Moving home to Thailand after college was difficult. I had been living in dormitories in the United States since I was 15 years old, and after 7 years abroad, Bangkok seemed completely foreign to me. I felt helpless and lost. My first month at home was lonely and frustrating, and I struggled to define the starting point of my professional career. Most of the time, it seemed like my efforts were being thrown into an endless void.
One sweltering afternoon, I found myself at a sleek, minimalist cafe in the heart of Bangkok; I was going to be meeting some old acquaintances there, but I had arrived early. I was chatting with the coffee shop staff to pass the time when I was suddenly overcome by a whim. Mid-conversation, I asked the staff member if I could speak to the manager. A sharply dressed, petite woman came over to my table, looking concerned. I blurted out, “Are you hiring?”
What can I get for you today?
I worked as a server at Rocket Coffeebar from June to August. Although I spent a dozen hours on my feet every day, I felt positive and energized. I was learning to connect with people, and I gained a deep understanding of what it meant to be “customer-obsessed.” It was a humbling experience, but I was good at my job, and I enjoyed it immensely. In no time at all, I had caught the eye of several regulars who happened to be expat entrepreneurs in Bangkok. They often came by, occupying a table for hours at a time, and I would strike up a conversation by saying, “What are you working on?”
Would you like to come work for us?
After two and a half months, I had interviewed at (and received job offers from) seven different startups, simply by chatting to customers. Some had founded their own companies, and others had referred me to friends who were looking for help. Ultimately, I accepted a position at GuavaPass, where I managed multiple key business functions across five different countries within three months.
Working at Rocket Coffeebar taught me an important lesson. Don’t underestimate the power of human connection. Opportunities are unpredictable and often unexpected. A conversation in the lunch line might lead you to your next job. Keep in mind that networking is not limited to networking events, and successful connections are often not transactional. Many of my peers seem to think that you have to identify “strategic targets” to “network” with and that you must enter these conversations with an end goal in mind. However, people will be more responsive to you (and personally invested in your professional development) if you aren’t asking them to give you a job, or looking to “make a sale.” Try striking up a conversation with someone you genuinely find interesting and let your curiosity guide you. Ask for advice and seek to learn. Be patient, stay open-minded, and don’t turn down conversations because you don’t think the other party has anything to offer you.

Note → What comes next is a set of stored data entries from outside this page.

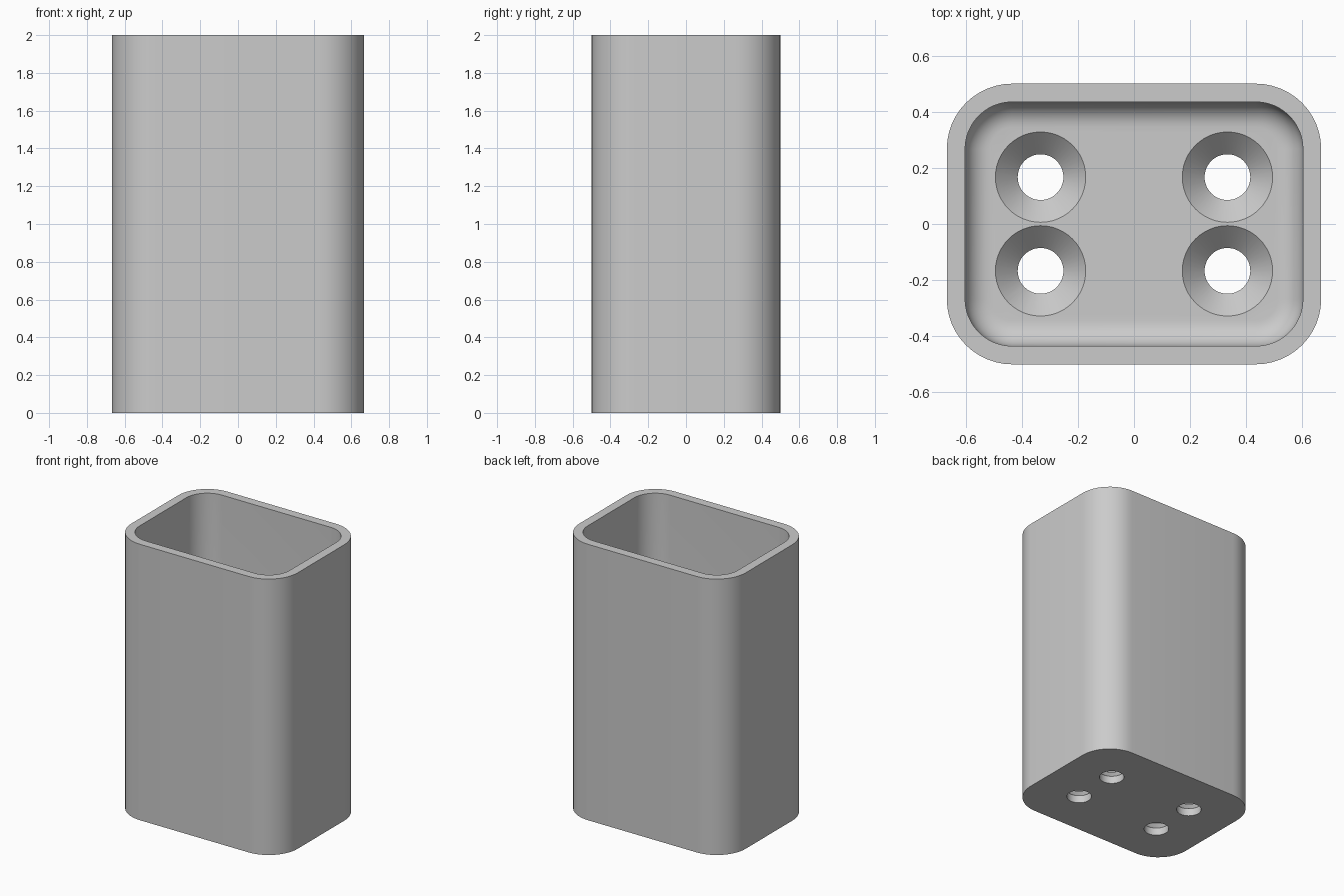
import bpy, bmesh
from math import sin, cos, pi

cube = bpy.data.objects.get("Cube")
if cube:
    bpy.data.objects.remove(cube)

HX, HY, HEIGHT = 0.667, 0.5, 2.0
CORNER, WALL, FLOOR, FILLET = 0.233, 0.065, 0.133, 0.09
HOLE_R, SINK_R = 0.0815, 0.161
HOLE_X, HOLE_Y = 0.333, 0.167

grey = bpy.data.materials.new("light grey")
grey.use_nodes = True
colour = (0.6, 0.6, 0.6, 1)
grey.diffuse_color = colour
grey.node_tree.nodes["Principled BSDF"].inputs["Base Color"].default_value = colour


def rounded_rect(inset, z, steps=12):
    """Rounded rectangle outline, shrunk evenly by inset."""
    points = []
    for quarter, (sx, sy) in enumerate([(1, 1), (-1, 1), (-1, -1), (1, -1)]):
        for i in range(steps + 1):
            a = (quarter + i / steps) * pi / 2
            r = CORNER - inset
            points.append((sx * (HX - CORNER) + r * cos(a),
                           sy * (HY - CORNER) + r * sin(a), z))
    return points


def circle(x, y, r, z, steps=48):
    return [(x + r * cos(2 * pi * i / steps), y + r * sin(2 * pi * i / steps), z)
            for i in range(steps)]


def loft(name, outlines):
    """Closed solid skinned through a list of matching outlines."""
    bm = bmesh.new()
    rings = [[bm.verts.new(p) for p in outline] for outline in outlines]
    for a, b in zip(rings, rings[1:]):
        for i in range(len(a)):
            j = (i + 1) % len(a)
            bm.faces.new((a[i], a[j], b[j], b[i]))
    bm.faces.new(rings[0][::-1])
    bm.faces.new(rings[-1])
    bmesh.ops.recalc_face_normals(bm, faces=bm.faces)
    mesh = bpy.data.meshes.new(name)
    bm.to_mesh(mesh)
    bm.free()
    mesh.materials.append(grey)
    obj = bpy.data.objects.new(name, mesh)
    bpy.context.collection.objects.link(obj)
    return obj


# Open container: outer wall, rim, inner wall, then a filleted inside floor
outlines = [rounded_rect(0, 0), rounded_rect(0, HEIGHT), rounded_rect(WALL, HEIGHT)]
for i in range(9):
    a = i / 8 * pi / 2
    outlines.append(rounded_rect(WALL + FILLET * (1 - cos(a)),
                                 FLOOR + FILLET * (1 - sin(a))))
container = loft("container", outlines)
bpy.context.view_layer.objects.active = container
container.select_set(True)

# Four countersunk drain holes through the floor
sink_bottom = FLOOR - (SINK_R - HOLE_R)
extra = 0.02
for x in (-HOLE_X, HOLE_X):
    for y in (-HOLE_Y, HOLE_Y):
        cutter = loft("hole_cutter", [
            circle(x, y, HOLE_R, -0.1), circle(x, y, HOLE_R, sink_bottom),
            circle(x, y, SINK_R + extra, FLOOR + extra)])
        cutter.hide_render = True
        cut = container.modifiers.new("hole", "BOOLEAN")
        cut.operation = "DIFFERENCE"
        cut.solver = "EXACT"
        cut.object = cutter
        bpy.ops.object.modifier_apply(modifier=cut.name)
        bpy.data.objects.remove(cutter)

bpy.ops.object.shade_smooth_by_angle(angle=pi / 6)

I followed my own advice and since coming to Baltimore in August to study at the Johns Hopkins Carey Business School, I have already had the opportunity to volunteer at two local startups.
I met the founder of SparkVision by coincidence; MaryBeth had mistaken me for someone else at a personal branding workshop, and we began chatting as a result. We briefly talked about our values, our outlook on life, and our previous jobs, and in less than half an hour, we had clicked. MaryBeth invited me to participate in some studies she was conducting, and offered to connect me to as many entrepreneurs and creatives in the Baltimore area as she could. When she first introduced herself, I had no idea that MaryBeth was an incredibly successful and well-respected member of the Baltimore community who was speaking as a panelist at the workshop. If we hadn’t both opened ourselves to conversation, we would have missed opening a new set of opportunities for each other.
I reached out to the founders of BurnAlong on LinkedIn after reading an article in BizJournal about a fitness startup based in Baltimore. Interested, I sent a brief InMail requesting the opportunity to meet up and learn more about the venture. To my surprise, Daniel accepted the request, and I found myself sitting across from him at a Starbucks in Federal Hill a couple of days later. Less than half an hour into the chat, Daniel called his co-founder Mike to come and join us, and by the end of the week, I was planning promotional events, providing feedback, and copy-editing for the website. All I had said was that I wanted to help out, and maybe learn something along the way.
It only takes five seconds of courage.
It’s really as simple as saying, “Hi.” Take a moment to smile at those around you, and to initiate a conversation with someone you don’t know. I spoke to an MBA student just last week, and ended up introducing her to my brother because she was interested in the insurance industry, and he happened to have three years of consulting experience in the area. Being friendly is worth the effort – you never know who you might meet, and how you might be able to help each other.